LIFE GOES ON: After a strict lockdown that left millions on the brink of starvation, Indians embrace work to avoid starvation and get ready for several major festivals India is on course to top the world in COVID-19 cases, but from Maharashtra’s whirring factories to Kolkata’s thronging markets, people are back at work — and eager to forget the pandemic for festival season. After a strict lockdown in March that left millions on the brink of starvation, the government and people of the world’s second-most populous country decided life must go on. Sonali Dange, for instance, has two young daughters and an elderly mother-in-law to look after. She was hospitalized this year in excruciating pain after catching the novel coronavirus. However, after the lockdown exhausted the family’s savings, the 29-year-old had

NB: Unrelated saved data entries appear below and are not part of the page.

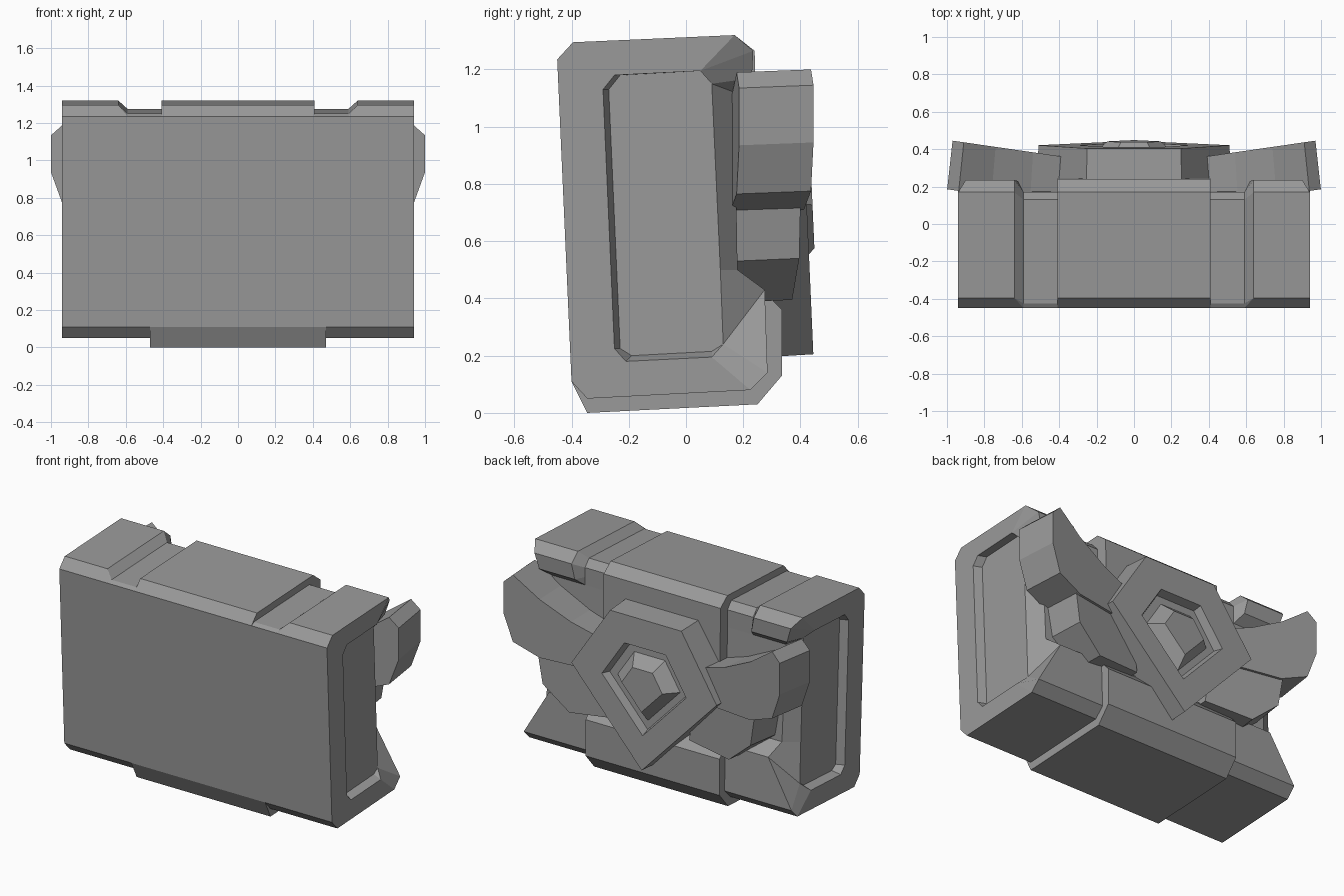
import bpy
import bmesh

cube = bpy.data.objects.get("Cube")
if cube:
    bpy.data.objects.remove(cube, do_unlink=True)

grey = bpy.data.materials.new("mid_grey")
grey.use_nodes = True
colour = (0.32, 0.32, 0.32, 1)
grey.diffuse_color = colour
bsdf = next(n for n in grey.node_tree.nodes if n.type == "BSDF_PRINCIPLED")
bsdf.inputs["Base Color"].default_value = colour


def loft(name, rings, cap_start=True, mirror=False):
    """Skin a list of equal-length point loops and cap the ends."""
    bm = bmesh.new()
    loops = [[bm.verts.new(p) for p in ring] for ring in rings]
    count = len(loops[0])
    for a, b in zip(loops, loops[1:]):
        for i in range(count):
            j = (i + 1) % count
            bm.faces.new((a[i], a[j], b[j], b[i]))
    bm.faces.new(loops[-1])
    if cap_start:
        bm.faces.new(loops[0])
    bmesh.ops.remove_doubles(bm, verts=bm.verts, dist=0.0005)
    bmesh.ops.recalc_face_normals(bm, faces=bm.faces)
    mesh = bpy.data.meshes.new(name)
    bm.to_mesh(mesh)
    bm.free()
    mesh.materials.append(grey)
    obj = bpy.data.objects.new(name, mesh)
    bpy.context.collection.objects.link(obj)
    if mirror:
        mod = obj.modifiers.new("mirror", "MIRROR")
        mod.use_clip = True
    return obj


def at_x(x, profile):
    """Place a (y, z) profile at one x, or at one x per point."""
    xs = x if isinstance(x, list) else [x] * len(profile)
    return [(px, y, z) for px, (y, z) in zip(xs, profile)]


# Case: side profile, sunken channel, flared ends and open-backed end recess
lower = [(0.18, 0.5), (0.275, 0.43), (0.285, 0.14), (0.225, 0.08),
         (-0.345, 0.05), (-0.4, 0.11)]
channel = [(-0.45, 1.235), (-0.425, 1.25), (0.13, 1.275), (0.17, 1.23),
           (0.17, 1.17), (0.17, 1.12)] + lower
outer = [(-0.45, 1.235), (-0.395, 1.295), (0.17, 1.32), (0.235, 1.265),
         (0.23, 1.17), (0.17, 1.12)] + lower
rim = [(-0.29, 1.13), (-0.25, 1.18), (0.05, 1.195), (0.05, 1.195),
       (0.09, 1.15), (0.09, 1.15), (0.12, 0.5), (0.13, 0.24),
       (0.13, 0.24), (0.09, 0.195), (-0.21, 0.18), (-0.25, 0.225)]
end, floor = 0.94, 0.89
wall_x = [0.59] + [0.64] * 3 + [0.62] + [0.59] * 7
end_x = [end] * 3 + [0.9, 0.87, 0.82, 0.8, 0.77] + [end] * 4
rim_x = [end] * 4 + [floor] * 5 + [end] * 3
sunk = [(y + (0.02 if y < 0 else 0), z + (0.02 if z < 0.2 else 0))
        for y, z in rim]
loft("case", [at_x(0, channel), at_x(0.59, channel), at_x(wall_x, outer),
              at_x(end_x, outer), at_x(rim_x, rim), at_x(floor, sunk)],
     cap_start=False, mirror=True)

# Raised centre bands over the top and round the bottom
top_band = [(-0.45, 1.235), (-0.395, 1.295), (0.17, 1.32), (0.24, 1.265),
            (0.25, 0.5), (0, 0.5), (0, 1.0)]
loft("top_band", [at_x(-0.41, top_band), at_x(0.41, top_band)])
bottom_band = [(-0.4, 0.11), (-0.345, 0), (0.25, 0.03), (0.335, 0.13),
               (0.335, 0.36), (0.25, 0.45), (0, 0.45), (0, 0.3)]
loft("bottom_band", [at_x(-0.47, bottom_band), at_x(0.47, bottom_band)])


# Wing feathers: slabs whose outer face leans back toward the tip
def feather(name, outline, root_y, depth):
    def face_y(x):
        return root_y + 0.145 * (x - 0.38)
    back = [(x * 1.03, face_y(x) - depth, z - 0.01) for x, z in outline]
    face = [(x, face_y(x), z) for x, z in outline]
    loft(name, [back, face], mirror=True)


feather("upper_feather",
        [(0.36, 0.92), (0.54, 0.98), (0.74, 1.08), (0.91, 1.2), (0.97, 1.145),
         (0.97, 0.945), (0.91, 0.775), (0.74, 0.71), (0.36, 0.7)],
        0.36, 0.26)
feather("lower_feather",
        [(0.3, 0.72), (0.76, 0.725), (0.73, 0.54), (0.56, 0.395), (0.25, 0.42)],
        0.345, 0.23)

# Five-sided emblem with a sunken ring and a raised gem, leaning with the case
pentagon = [(-0.25, 1.14), (0.25, 1.14), (0.51, 0.745), (0, 0.205), (-0.51, 0.745)]
mid_z = 0.72


def emblem_ring(scale, lift):
    ring = []
    for x, z in pentagon:
        z = mid_z + (z - mid_z) * scale
        ring.append((x * scale, 0.454 - 0.044 * z + lift, z))
    return ring


loft("emblem", [emblem_ring(s, d) for s, d in
                ((1.03, -0.25), (1, 0), (0.58, 0), (0.54, -0.05),
                 (0.43, -0.05), (0.28, 0.02))])
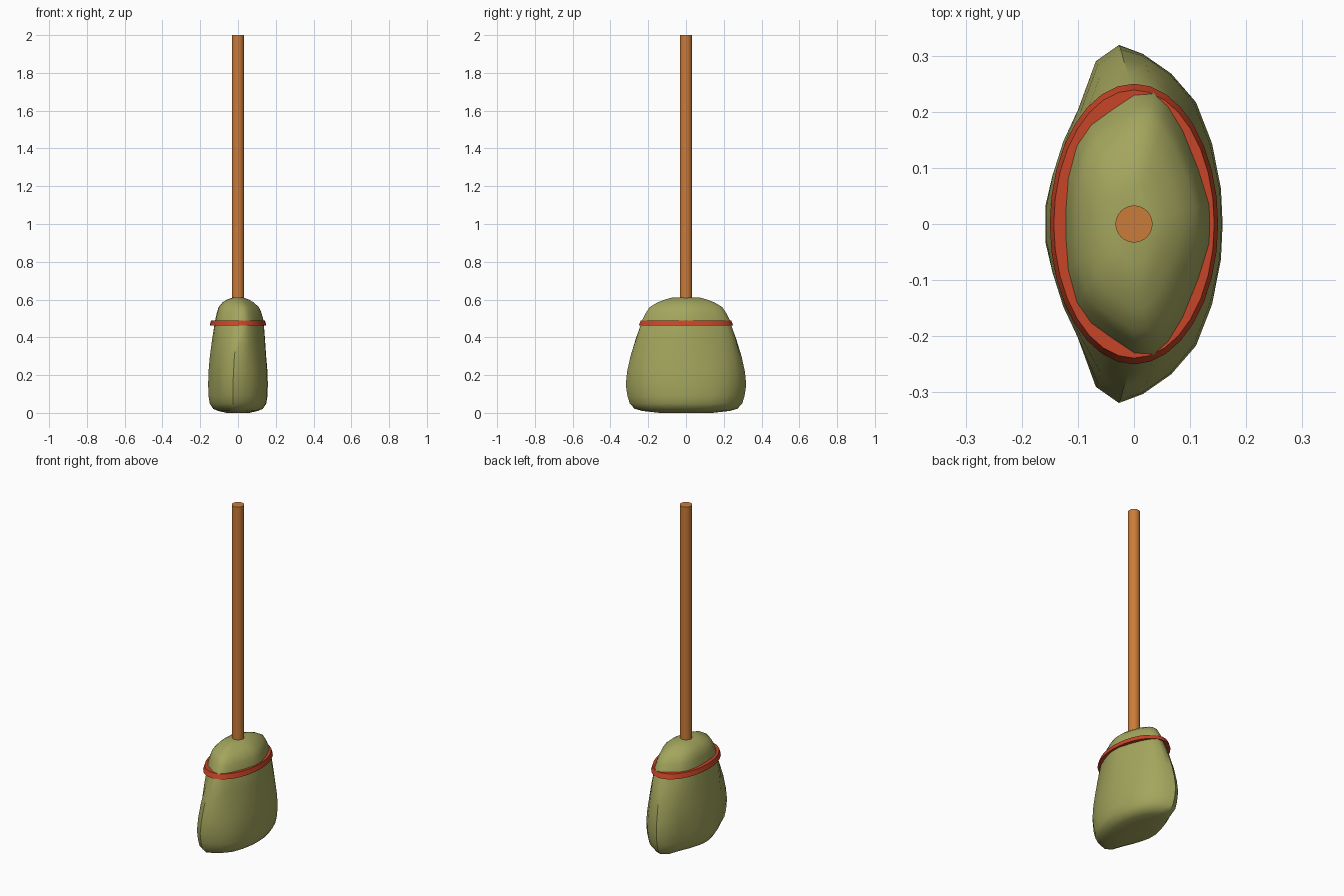
import bpy, bmesh
from math import cos, sin, tau, radians

if "Cube" in bpy.data.objects:
    bpy.data.objects.remove(bpy.data.objects["Cube"])

def finish(name, bm, color):
    bmesh.ops.recalc_face_normals(bm, faces=bm.faces[:])
    mesh = bpy.data.meshes.new(name)
    bm.to_mesh(mesh)
    bm.free()
    obj = bpy.data.objects.new(name, mesh)
    bpy.context.collection.objects.link(obj)
    mat = bpy.data.materials.new(name + "_color")
    mat.diffuse_color = (*color, 1)
    mat.use_nodes = True
    mat.node_tree.nodes["Principled BSDF"].inputs["Base Color"].default_value = mat.diffuse_color
    mesh.materials.append(mat)
    bpy.ops.object.select_all(action='DESELECT')
    obj.select_set(True)
    bpy.context.view_layer.objects.active = obj
    bpy.ops.object.shade_smooth_by_angle(angle=radians(40))
    return obj

def loft(name, rings, color):
    bm = bmesh.new()
    loops = [[bm.verts.new(p) for p in ring] for ring in rings]
    n = len(loops[0])
    for a, b in zip(loops, loops[1:]):
        for i in range(n):
            j = (i + 1) % n
            bm.faces.new((a[i], a[j], b[j], b[i]))
    bm.faces.new(loops[0][::-1])
    bm.faces.new(loops[-1])
    return finish(name, bm, color)

def ellipse(rx, ry, z, n=32):
    return [(rx * cos(tau * i / n), ry * sin(tau * i / n), z) for i in range(n)]

# Handle
loft("handle", [ellipse(.033, .033, .5), ellipse(.033, .033, 2)], (.60, .20, .04))

# Binding band, slightly wider at its lower edge
loft("binding_band", [ellipse(.150, .250, .462), ellipse(.143, .239, .49)], (.58, .058, .02))

# Bristle head: half outlines (mirrored in y) blended from lens to blunt shape
LENS = [(1, 0), (.98, .2), (.88, .45), (.7, .68), (.42, .84), (.1, .95), (-.17, 1),
        (-.43, .91), (-.63, .64), (-.8, .45), (-.92, .27), (-1, .1), (-1, 0)]
BLUNT = [(1, 0), (.99, .15), (.84, .42), (.62, .72), (.42, .9), (.22, 1), (-.05, .99),
         (-.35, .88), (-.65, .76), (-.85, .6), (-.97, .35), (-1, .12), (-1, 0)]

def section(z, rx, ry, t, cx=0):
    half = [(cx + rx * (a[0] * (1 - t) + b[0] * t), ry * (a[1] * (1 - t) + b[1] * t), z)
            for a, b in zip(LENS, BLUNT)]
    return half + [(x, -y, h) for x, y, h in half[-2:0:-1]]

# z, half depth in x, half width in y, blend, centre x
LEVELS = [(.004, .06, .14, .2, 0), (.010, .105, .23, .1, 0), (.022, .132, .272, 0, 0),
          (.05, .150, .298, 0, 0), (.09, .156, .310, 0, 0), (.15, .158, .319, 0, 0),
          (.22, .156, .312, .15, 0), (.30, .149, .295, .35, 0), (.39, .140, .268, .65, .003),
          (.49, .128, .232, 1, .007), (.53, .118, .212, 1, .006), (.56, .107, .192, 1, .004),
          (.585, .082, .150, 1, 0), (.60, .058, .112, 1, 0), (.61, .030, .075, 1, 0)]
loft("bristle_head", [section(*lv) for lv in LEVELS], (.37, .38, .11))

# Stand the model exactly on the ground
for v in bpy.data.objects["bristle_head"].data.vertices:
    if v.co.z < .005:
        v.co.z = 0
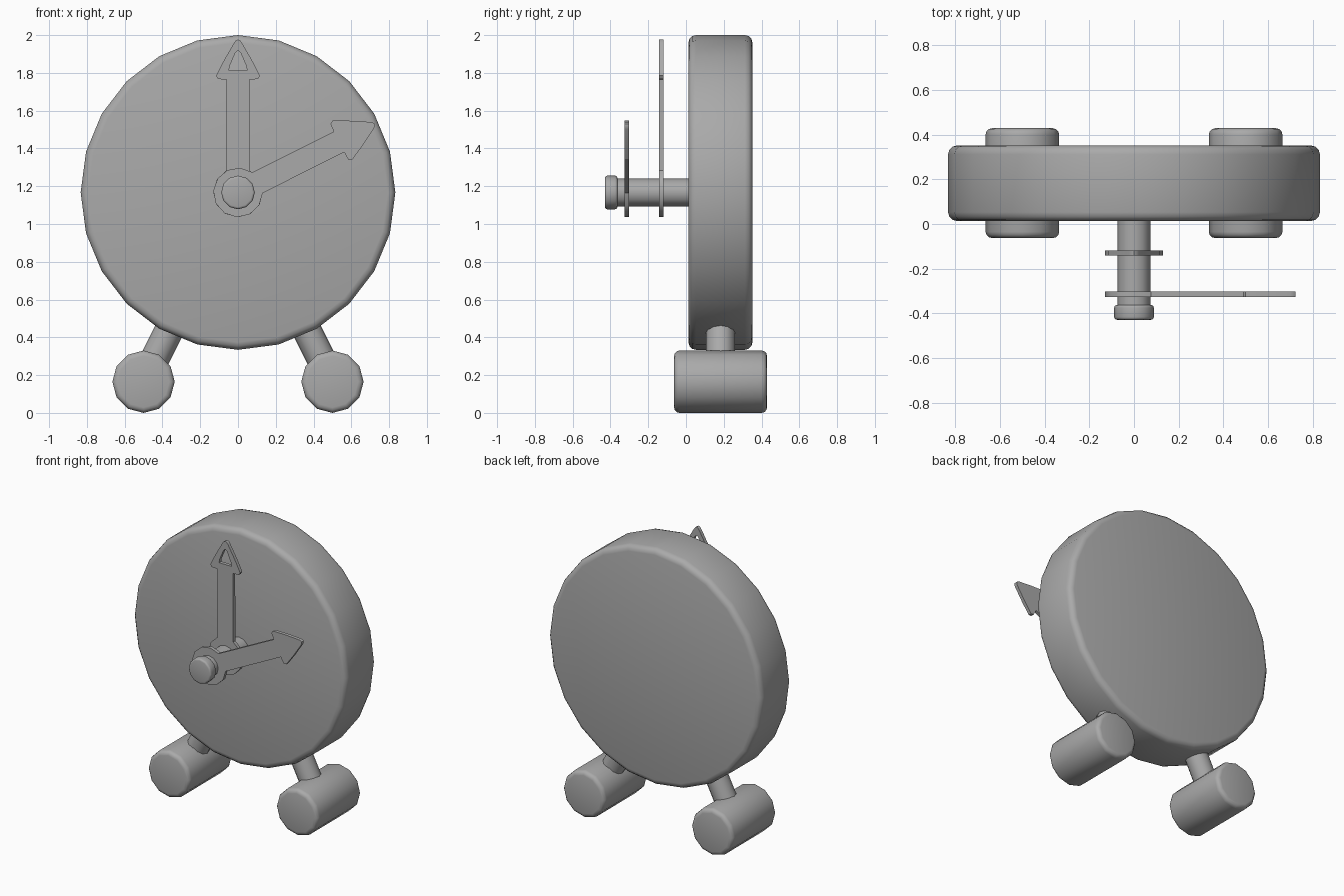
import bpy, bmesh
from math import radians, sin, cos, pi
from mathutils import Vector

cube = bpy.data.objects.get("Cube")
if cube:
    bpy.data.objects.remove(cube, do_unlink=True)

grey = bpy.data.materials.new("plain grey")
grey.use_nodes = True
colour = (0.4, 0.4, 0.4, 1)
grey.diffuse_color = colour
grey.node_tree.nodes["Principled BSDF"].inputs["Base Color"].default_value = colour

parts = []
HUB_Z = 1.167


def rod(name, start, end, radius, sides=12, bevel=0.0):
    """Cylinder between two points, with rounded rims if bevel is given."""
    start, end = Vector(start), Vector(end)
    axis = end - start
    bm = bmesh.new()
    bmesh.ops.create_cone(bm, cap_ends=True, segments=sides, radius1=radius,
                          radius2=radius, depth=axis.length)
    if bevel:
        rims = [e for e in bm.edges if abs(e.verts[0].co.z - e.verts[1].co.z) < 1e-5]
        bmesh.ops.bevel(bm, geom=rims, offset=bevel, segments=3, profile=0.5,
                        affect='EDGES')
    mesh = bpy.data.meshes.new(name)
    bm.to_mesh(mesh)
    bm.free()
    mesh.materials.append(grey)
    obj = bpy.data.objects.new(name, mesh)
    obj.location = (start + end) / 2
    if abs(axis.x) + abs(axis.z) < 1e-6:
        obj.rotation_euler = (radians(90), 0, 0)
    else:
        obj.rotation_euler = axis.to_track_quat('Z', 'Y').to_euler()
    bpy.context.collection.objects.link(obj)
    parts.append(obj)


def hand(name, y, angle, pierced):
    """Flat arrow-shaped hand with a round hub, turned clockwise by angle."""
    half = [(0.061, 0.598), (0.106, 0.6), (0.116, 0.618), (0.074, 0.7),
            (0.022, 0.79), (0.012, 0.804)]
    hub = []
    for i in range(11):
        a = radians(62) - radians(304) * i / 10
        hub.append((0.131 * cos(a), 0.131 * sin(a)))
    # right side of the head, tip, left side, then round the hub
    outline = half + [(0, 0.81)] + [(-x, z) for x, z in reversed(half)]
    outline += list(reversed(hub))
    loops = [outline]
    if pierced:
        loops.append([(0.048, 0.645), (0.044, 0.67), (0.014, 0.74), (0, 0.752),
                      (-0.014, 0.74), (-0.044, 0.67), (-0.048, 0.645)])
    curve = bpy.data.curves.new(name, 'CURVE')
    curve.dimensions = '2D'
    curve.fill_mode = 'BOTH'
    curve.extrude = 0.012
    for loop in loops:
        spline = curve.splines.new('POLY')
        spline.points.add(len(loop) - 1)
        for point, (x, z) in zip(spline.points, loop):
            point.co = (x, z, 0, 1)
        spline.use_cyclic_u = True
    curve.materials.append(grey)
    obj = bpy.data.objects.new(name, curve)
    obj.location = (0, y, HUB_Z)
    obj.rotation_euler = (radians(90), angle, 0)
    bpy.context.collection.objects.link(obj)
    bpy.ops.object.select_all(action='DESELECT')
    obj.select_set(True)
    bpy.context.view_layer.objects.active = obj
    bpy.ops.object.convert(target='MESH')
    parts.append(bpy.context.view_layer.objects.active)


# Clock body
rod("clock_body", (0, 0.013, HUB_Z), (0, 0.352, HUB_Z), 0.833, 24, 0.04)

# Feet and legs
for side, s in (("left", 1), ("right", -1)):
    rod(side + "_foot", (s * 0.5, -0.063, 0.165), (s * 0.5, 0.429, 0.165),
        0.165, 12, 0.028)
    rod(side + "_leg", (s * 0.5, 0.183, 0.167), (s * 0.34, 0.183, 0.487), 0.077)

# Central spindle and its knob
rod("spindle", (0, -0.38, HUB_Z), (0, 0.05, HUB_Z), 0.074)
rod("spindle_knob", (0, -0.429, HUB_Z), (0, -0.363, HUB_Z), 0.089, 12, 0.012)

# Hands
hand("upright_hand", -0.13, 0, True)
hand("slanted_hand", -0.314, radians(63.4), False)

# Smooth shading with sharp rims
bpy.ops.object.select_all(action='DESELECT')
for obj in parts:
    obj.select_set(True)
bpy.context.view_layer.objects.active = parts[0]
bpy.ops.object.shade_smooth_by_angle(angle=radians(35))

A COVID-19 outbreak among hundreds of Russian and Ukrainian fishers flown to New Zealand to bolster its struggling deep-sea fishing industry has prompted that country’s largest daily increase in infections in months, authorities said yesterday. More than 230 fishers were flown in from Moscow last week, with 18 of the crew members then testing positive for COVID-19 while in quarantine, New Zealand Director-General of Health Ashley Bloomfield said. The Pacific nation has almost eliminated local transmission of the virus, but regularly records small numbers of new cases in returned travelers. The fishing cluster pushed the daily tally of new infections to 25,
From monitoring vital signs to filtering filthy air and even translating speech into other languages, the COVID-19-fueled boom in mask-wearing has spawned an unusual range of high-tech face coverings. As masks become the norm worldwide, tech companies and researchers are rolling out weird and wonderful models to guard against infection and cash in on a growing trend. One of the wackiest comes from Japan, where start-up Donut Robotics has created a face covering that helps users adhere to social distancing and also acts as a translator. The “C-Face” mask works by transmitting a wearer’s speech to a smartphone via an app, and allows
JAPAN Deer-edible bags invented The deer that roam Nara no longer face discomfort — or far worse — after local firms developed a safe alternative to the plastic packaging discarded by tourists that often ended up in the animals’ stomachs. Last year, several of the 1,300 deer that wander around the ancient capital’s central park were found dead after swallowing plastic bags and food wrappers. Firms collaborated to develop bags that pass safely through the animals’ complex digestive system. The bags are made with recycled pulp from milk cartons and rice bran, one of the main ingredients of the shika senbei savory